Goal of the exercise
Some entries follow. Reproduce exactly the lines starting at the one with "x + 4), GREY)" and stopping after the one with "poly.material_index = used.index(name)".

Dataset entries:
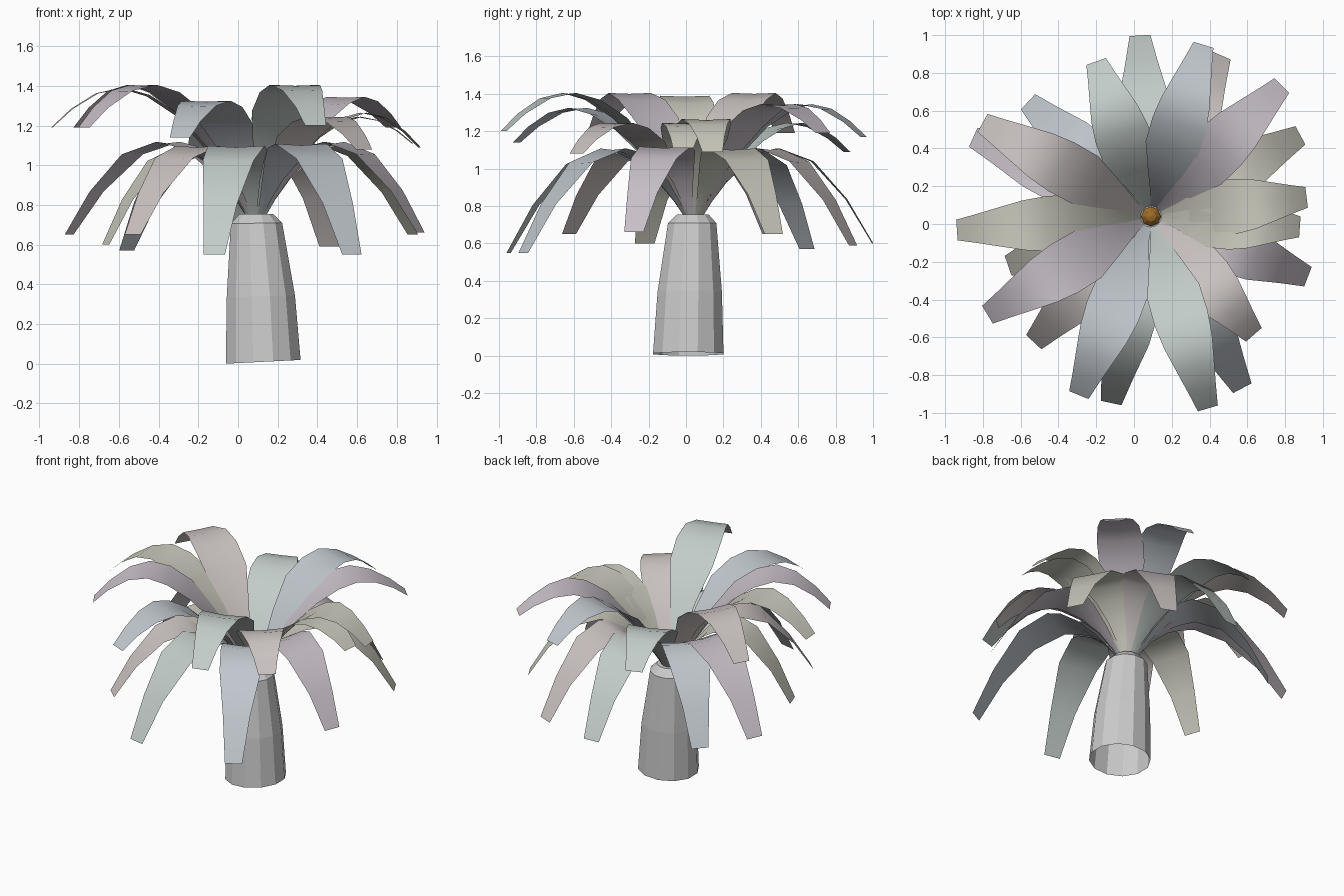
import bpy, bmesh
from math import sin, cos, tau, radians
from mathutils import Vector

if "Cube" in bpy.data.objects:
    bpy.data.objects.remove(bpy.data.objects["Cube"])

CROWN = Vector((0.09, 0.04, 0))


def make_object(name, bm, color=None, smooth=False):
    me = bpy.data.meshes.new(name)
    bm.to_mesh(me)
    bm.free()
    ob = bpy.data.objects.new(name, me)
    bpy.context.collection.objects.link(ob)
    if color:
        mat = bpy.data.materials.new(name + "_colour")
        mat.diffuse_color = (*color, 1)
        mat.use_nodes = True
        mat.node_tree.nodes["Principled BSDF"].inputs["Base Color"].default_value = mat.diffuse_color
        me.materials.append(mat)
    if smooth:
        for p in me.polygons:
            p.use_smooth = True
    return ob


# Trunk: tapered, slightly leaning tube with a chamfered top
SIDES = 12
RINGS = [  # x, y, z, radius, slope along x
    (0.127, 0.012, 0.010, 0.195, 0.05),
    (0.115, 0.020, 0.340, 0.178, 0.03),
    (0.093, 0.033, 0.708, 0.134, 0.02),
    (0.093, 0.036, 0.755, 0.088, 0.0),
]
bm = bmesh.new()
rings = []
for x, y, z, r, slope in RINGS:
    ring = []
    for i in range(SIDES):
        a = tau * (i + 0.5) / SIDES
        ring.append(bm.verts.new((x + r * cos(a), y + r * sin(a), z + slope * r * cos(a))))
    rings.append(ring)
for lo, hi in zip(rings, rings[1:]):
    for i in range(SIDES):
        j = (i + 1) % SIDES
        bm.faces.new((lo[i], lo[j], hi[j], hi[i]))
bm.faces.new(rings[-1])
make_object("trunk", bm)

# Orange bud in the middle of the crown
bm = bmesh.new()
bmesh.ops.create_uvsphere(bm, u_segments=8, v_segments=6, radius=0.055)
bmesh.ops.translate(bm, verts=bm.verts, vec=CROWN + Vector((0, 0, 0.745)))
make_object("crown_bud", bm, (0.35, 0.15, 0.02))

# Leaf shape: rise to the peak, then fall to the tip
RISE = [(0, 0), (0.12, 0.22), (0.31, 0.51), (0.57, 0.79), (0.8, 0.94), (1, 1)]
FALL = [(0.36, 0.13), (0.72, 0.53), (1, 1)]
WIDTH = [(0, 0.035), (0.1, 0.09), (0.2, 0.17), (0.37, 0.29), (0.5, 0.295), (0.66, 0.26), (0.85, 0.17), (1, 0.11)]
TINTS = [(0.6, 0.6, 0.52), (0.54, 0.6, 0.58), (0.58, 0.53, 0.58), (0.6, 0.55, 0.54), (0.53, 0.57, 0.61)]


def width_at(u):
    for (u0, w0), (u1, w1) in zip(WIDTH, WIDTH[1:]):
        if u <= u1 + 1e-6:
            return w0 + (w1 - w0) * (u - u0) / (u1 - u0)


def leaf(name, angle, reach, peak, tip, crest, tint):
    d = Vector((cos(radians(angle)), sin(radians(angle)), 0))
    side = Vector((-d.y, d.x, 0))
    base_r, base_z = 0.05, 0.745
    path = [(crest * u, base_z + (peak - base_z) * f) for u, f in RISE]
    path += [(crest + (1 - crest) * v, peak + (tip - peak) * f) for v, f in FALL]
    bm = bmesh.new()
    rows = []
    for u, z in path:
        mid = CROWN + d * (base_r + (reach - base_r) * u) + Vector((0, 0, z))
        half = width_at(u) / 2
        # edges curl slightly up near the base
        curl = (Vector((0, 0, 1)) - d * 0.8) * half * 0.1 * (1 - u)
        rows.append([bm.verts.new(p) for p in (mid - side * half + curl, mid, mid + side * half + curl)])
    for a, b in zip(rows, rows[1:]):
        for k in range(2):
            bm.faces.new((a[k], b[k], b[k + 1], a[k + 1]))
    make_object(name, bm, tint, True)


# Upper leaves: angle, reach, peak height, tip height
UPPER = [
    (7, 0.83, 1.26, 1.09), (45, 0.98, 1.34, 1.19), (73, 0.95, 1.34, 1.17),
    (109.5, 0.87, 1.24, 1.09), (151, 1.02, 1.40, 1.19), (184, 1.03, 1.385, 1.19),
    (211, 1.01, 1.40, 1.19), (248, 1.02, 1.32, 1.14), (286.5, 1.06, 1.40, 1.20),
    (311, 0.83, 1.24, 1.08), (356, 0.79, 1.24, 1.11),
]
# Lower drooping leaves
LOWER = [
    (28.5, 0.90, 1.10, 0.65), (66.5, 0.93, 1.10, 0.59), (93.5, 0.96, 1.10, 0.60),
    (137, 0.89, 1.08, 0.57), (156, 1.03, 1.11, 0.65), (199, 0.80, 1.08, 0.60),
    (227, 0.91, 1.09, 0.65), (258, 1.01, 1.09, 0.55), (298, 1.03, 1.10, 0.55),
    (339, 0.89, 1.11, 0.66),
]
for i, spec in enumerate(UPPER):
    leaf(f"upper_leaf_{i + 1}", *spec, 0.64, TINTS[i * 2 % 5])
for i, spec in enumerate(LOWER):
    leaf(f"lower_leaf_{i + 1}", *spec, 0.45, TINTS[i * 3 % 5])
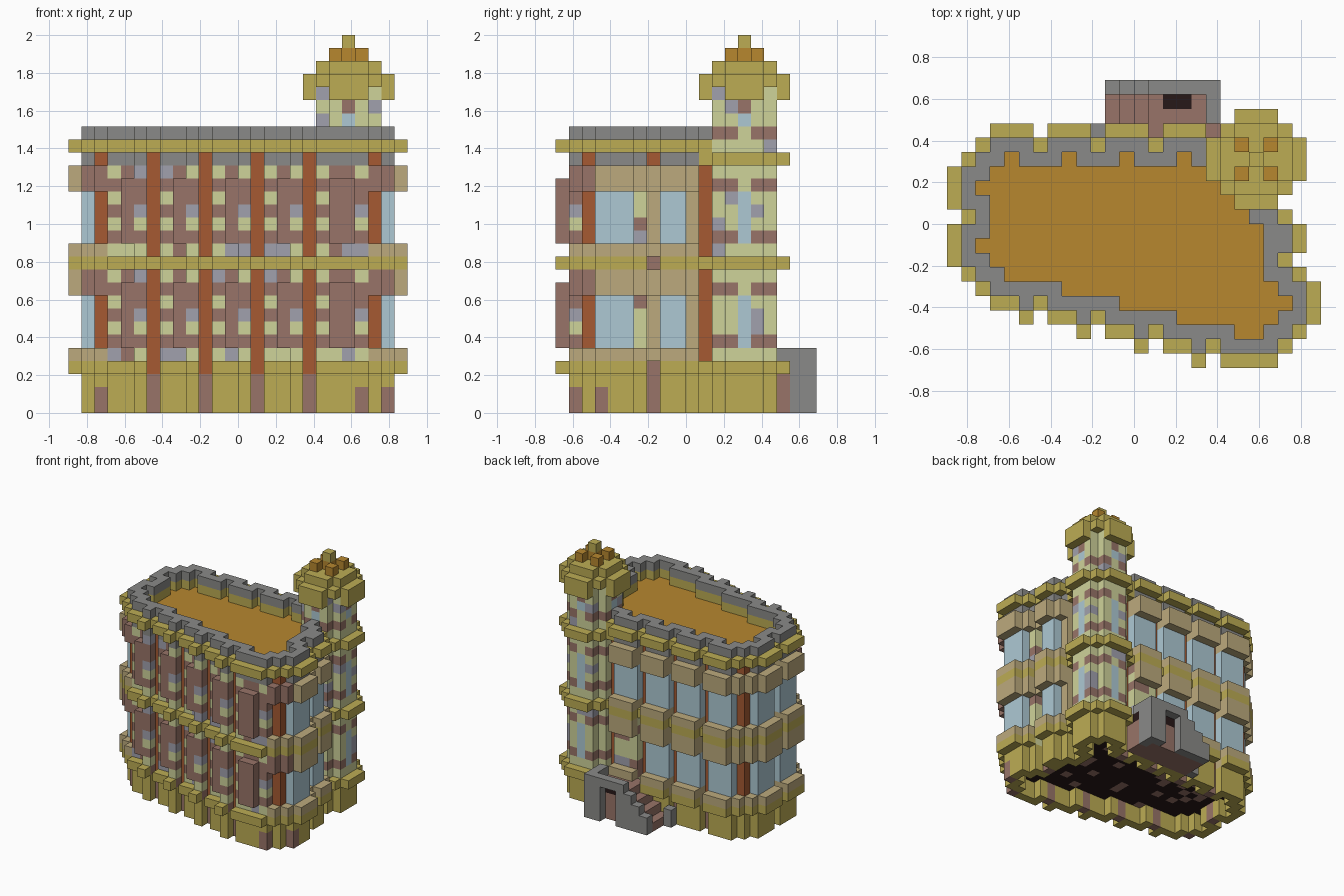
import bpy
import random

random.seed(4)
if "Cube" in bpy.data.objects:
    bpy.data.objects.remove(bpy.data.objects["Cube"], do_unlink=True)

U = 2 / 29  # size of one block

# Materials, from sRGB
COLOURS = {
    "olive_stone": "BCAC54", "grey_stone": "8A8A88", "ochre_roof": "B7872F",
    "pale_glass": "AEC9D4", "cream_plaster": "CFD39A", "maroon_brick": "987468",
    "rust_pillar": "A65A32", "blue_grey_stone": "A1A1AD", "tan_stone": "BCAA7D",
    "dark_floor": "271818"}
OLIVE, GREY, OCHRE, GLASS, CREAM, BRICK, RUST, SLATE, TAN, DARK = COLOURS


def material(name, code):
    rgb = [int(code[i:i + 2], 16) / 255 for i in (0, 2, 4)]
    col = [((c + .055) / 1.055) ** 2.4 for c in rgb] + [1]
    m = bpy.data.materials.new(name)
    m.use_nodes = True
    m.diffuse_color = col
    node = m.node_tree.nodes["Principled BSDF"]
    node.inputs["Base Color"].default_value = col
    node.inputs["Roughness"].default_value = 0.9
    return m


MATS = {n: material(n, c) for n, c in COLOURS.items()}
blocks = {}  # (x, y, z) -> (part, colour)


def put(part, cells, z0, z1, colour):
    for x, y in sorted(cells):
        for z in range(z0, z1):
            c = colour(x, y, z) if callable(colour) else colour
            blocks[x, y, z] = (part, c)


def rect(x0, x1, y0, y1):
    return {(x, y) for x in range(x0, x1) for y in range(y0, y1)}


def around(c):
    x, y = c
    return {(x + 1, y), (x - 1, y), (x, y + 1), (x, y - 1)}


def ledge(cells):
    return {n for c in cells for n in around(c)} - cells


def rim(cells):
    return {(x, y) for x, y in cells
            if not rect(x - 1, x + 2, y - 1, y + 2) <= cells}


# Floor plan: stepped slanted front, three-block bays with recessed pillars
main = rect(-11, -10, -4, 5) | rect(-12, -11, 1, 4) | rect(-12, -11, -3, 0)
pillars = {(-11, 0)}
for b in range(4):
    x, low = -10 + 4 * b, -5 - b
    main |= rect(x, x + 4, low, 5) | {(x + 2, low - 1)} | rect(x, x + 3, 5, 6)
    pillars |= {(x + 3, low), (x + 3, 4)}
for x in range(6, 10):
    main |= rect(x, x + 1, -9, 10 - x)
main |= rect(10, 11, -8, -3) | rect(10, 11, -2, 0) | rect(11, 12, -7, -4)
corner_pillars = {(-11, -4), (-11, 4), (10, -8), (8, 1)}
tan_pillar = (9, -3)
tower = rect(7, 10, 2, 7) | rect(6, 11, 3, 6)
plan = main | tower
shell = rim(plan)


def in_front(x, y):
    return y <= -5 and -10 <= x <= 9


def brickwork(x, y, z):
    """Front bays: brick centre, chequered cream and blue-grey edges."""
    k, side = z % 8, (x + 10) % 4
    if x >= 6:
        side = {6: 0, 9: 2}.get(x, 1)
    if side == 1:
        return random.choice((BRICK, SLATE, CREAM)) if k == 4 else BRICK
    if k in (2, 4):
        return random.choice((CREAM, CREAM, CREAM, SLATE))
    if k == 0:
        return CREAM if side == 0 else BRICK
    if k == 7:
        return BRICK if side == 0 else SLATE
    return CREAM if k == 6 else BRICK


def speckle(x, y, z):
    return random.choice((CREAM, CREAM, CREAM, BRICK, BRICK, SLATE))


def tower_wall(x, y, z):
    if (x == 8 or y == 4) and (z in range(5, 9) or z in range(13, 17) or z == 22):
        return GLASS
    if z % 2 and (x in (6, 10) or y in (2, 6)) and (x + y + z // 2) % 2:
        return BRICK
    return random.choice((CREAM,) * 5 + (SLATE,))


def wall(x, y, z):
    if (x, y) == tan_pillar:
        return {3: BRICK, 11: BRICK, 19: RUST}.get(z, TAN)
    if (x, y) in pillars | corner_pillars:
        return RUST
    if (x, y) == (9, 0):
        return TAN
    if in_front(x, y):
        return brickwork(x, y, z)
    if (x, y) == (10, -4) or (2 <= x <= 4 and y >= 4 and z < 11):
        return speckle(x, y, z)
    return GLASS if z in range(5, 9) or z in range(13, 17) else TAN


def panel(x, y, z):
    at_corner = (x, y) in {(-12, -4), (-11, -5), (10, -9), (11, -8)}
    return BRICK if at_corner and z not in (4, 12) else TAN


# Hollow base with brick pillar feet and a dark underside
put("base", shell, 0, 3, OLIVE)
put("pillar_feet", pillars | {tan_pillar}, 0, 3, BRICK)
put("corner_feet", {(-11, -4), (9, -9), (11, -7)}, 0, 2, BRICK)
put("floor_underside", plan - shell, 2, 3,
    lambda x, y, z: random.choice((DARK,) * 6 + (BRICK,)))

# Walls and roof
put("walls", main, 3, 20, wall)
put("flat_roof", main - shell, 19, 20, OCHRE)
put("wall_head", (shell & main) - pillars - corner_pillars - {tan_pillar}, 19, 20, GREY)

# Projecting panels above and below the side and back windows
outer = ledge(plan)
clear = {c for c in outer if not around(c) & pillars}
walled = {c for c in clear if not around(c) & tower}
for z0, z1 in ((4, 5), (9, 11), (12, 13), (17, 19)):
    put("bay_panels", {c for c in walled if not in_front(*c)}, z0, z1, panel)

# Brick fins in the middle of the front bays
fins = {c for c in walled if in_front(*c) and c[0] in (-9, -5, -1, 3, 7, 8)}
for z in (5, 13):
    put("front_fins", fins, z, z + 5, BRICK)

# Horizontal stone bands
put("lower_band", clear - {(10, -3)}, 3, 4, OLIVE)
put("middle_band", outer - {(10, -3)}, 11, 12, OLIVE)
put("tower_band", ledge(tower) - plan, 19, 20, OLIVE)

# Parapet
put("cornice", (shell & main) | (ledge(main) - tower), 20, 21, OLIVE)
put("parapet", shell & main, 21, 22, GREY)

# Corner tower and its stepped cap with hanging lobes
lobes = rect(7, 10, 1, 8) | rect(5, 12, 3, 6)
put("tower", tower, 3, 25, tower_wall)
put("tower_cap_lobes", lobes - tower, 24, 25, OLIVE)
put("tower_cap", tower | ledge(tower), 25, 26, OLIVE)
put("tower_cap_step", tower, 26, 27, OLIVE)
put("tower_crown", {(x, y) for x in (7, 9) for y in (3, 5)} | {(8, 4)}, 27, 28, OCHRE)
put("tower_finial", {(8, 4)}, 28, 29, OLIVE)

# Back porch: stepped grey wall, brick stairs, two arched doorways
for x in range(-2, 6):
    put("porch_wall", {(x, 9)}, 0, min(5, x + 4), GREY)
    put("porch_stairs", rect(x, x + 1, 6, 9) - plan, 0, min(4, x + 3), BRICK)
put("porch_side", rect(5, 6, 7, 9), 0, 5, GREY)
put("porch_side_door", {(5, 7)}, 0, 3, BRICK)
put("porch_kerb", {(-3, 6)}, 0, 2, GREY)
put("porch_door_arch", {(5, 7), (2, 8), (3, 8)}, 3, 4, DARK)
for x in (2, 3):
    for z in range(4):
        del blocks[x, 9, z]

# Corner offsets of each block side, wound outward
SIDES = []
for axis in range(3):
    for s in (0, 1):
        quad = []
        for a, b in ((0, 0), (1, 0), (1, 1), (0, 1)):
            p = [0, 0, 0]
            p[axis], p[(axis + 1) % 3], p[(axis + 2) % 3] = s, a, b
            quad.append(tuple(p))
        normal = tuple((2 * s - 1) * (i == axis) for i in range(3))
        SIDES.append((normal, quad if s else quad[::-1]))


def add(p, q):
    return tuple(i + j for i, j in zip(p, q))


# One mesh per part, made of its exposed block sides
for part in sorted({p for p, c in blocks.values()}):
    verts, faces, tints = {}, [], []
    for pos, (owner, colour) in blocks.items():
        for normal, quad in SIDES:
            if owner == part and add(pos, normal) not in blocks:
                faces.append([verts.setdefault(add(pos, q), len(verts)) for q in quad])
                tints.append(colour)
    mesh = bpy.data.meshes.new(part)
    mesh.from_pydata([[i * U for i in v] for v in verts], [], faces)
    used = sorted(set(tints))
    for name in used:
        mesh.materials.append(MATS[name])
    for poly, name in zip(mesh.polygons, tints):
        poly.material_index = used.index(name)
    bpy.context.collection.objects.link(bpy.data.objects.new(part, mesh))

Exercise result
    put("porch_wall", {(x, 9)}, 0, min(5, x + 4), GREY)
    put("porch_stairs", rect(x, x + 1, 6, 9) - plan, 0, min(4, x + 3), BRICK)
put("porch_side", rect(5, 6, 7, 9), 0, 5, GREY)
put("porch_side_door", {(5, 7)}, 0, 3, BRICK)
put("porch_kerb", {(-3, 6)}, 0, 2, GREY)
put("porch_door_arch", {(5, 7), (2, 8), (3, 8)}, 3, 4, DARK)
for x in (2, 3):
    for z in range(4):
        del blocks[x, 9, z]

# Corner offsets of each block side, wound outward
SIDES = []
for axis in range(3):
    for s in (0, 1):
        quad = []
        for a, b in ((0, 0), (1, 0), (1, 1), (0, 1)):
            p = [0, 0, 0]
            p[axis], p[(axis + 1) % 3], p[(axis + 2) % 3] = s, a, b
            quad.append(tuple(p))
        normal = tuple((2 * s - 1) * (i == axis) for i in range(3))
        SIDES.append((normal, quad if s else quad[::-1]))


def add(p, q):
    return tuple(i + j for i, j in zip(p, q))


# One mesh per part, made of its exposed block sides
for part in sorted({p for p, c in blocks.values()}):
    verts, faces, tints = {}, [], []
    for pos, (owner, colour) in blocks.items():
        for normal, quad in SIDES:
            if owner == part and add(pos, normal) not in blocks:
                faces.append([verts.setdefault(add(pos, q), len(verts)) for q in quad])
                tints.append(colour)
    mesh = bpy.data.meshes.new(part)
    mesh.from_pydata([[i * U for i in v] for v in verts], [], faces)
    used = sorted(set(tints))
    for name in used:
        mesh.materials.append(MATS[name])
    for poly, name in zip(mesh.polygons, tints):
        poly.material_index = used.index(name)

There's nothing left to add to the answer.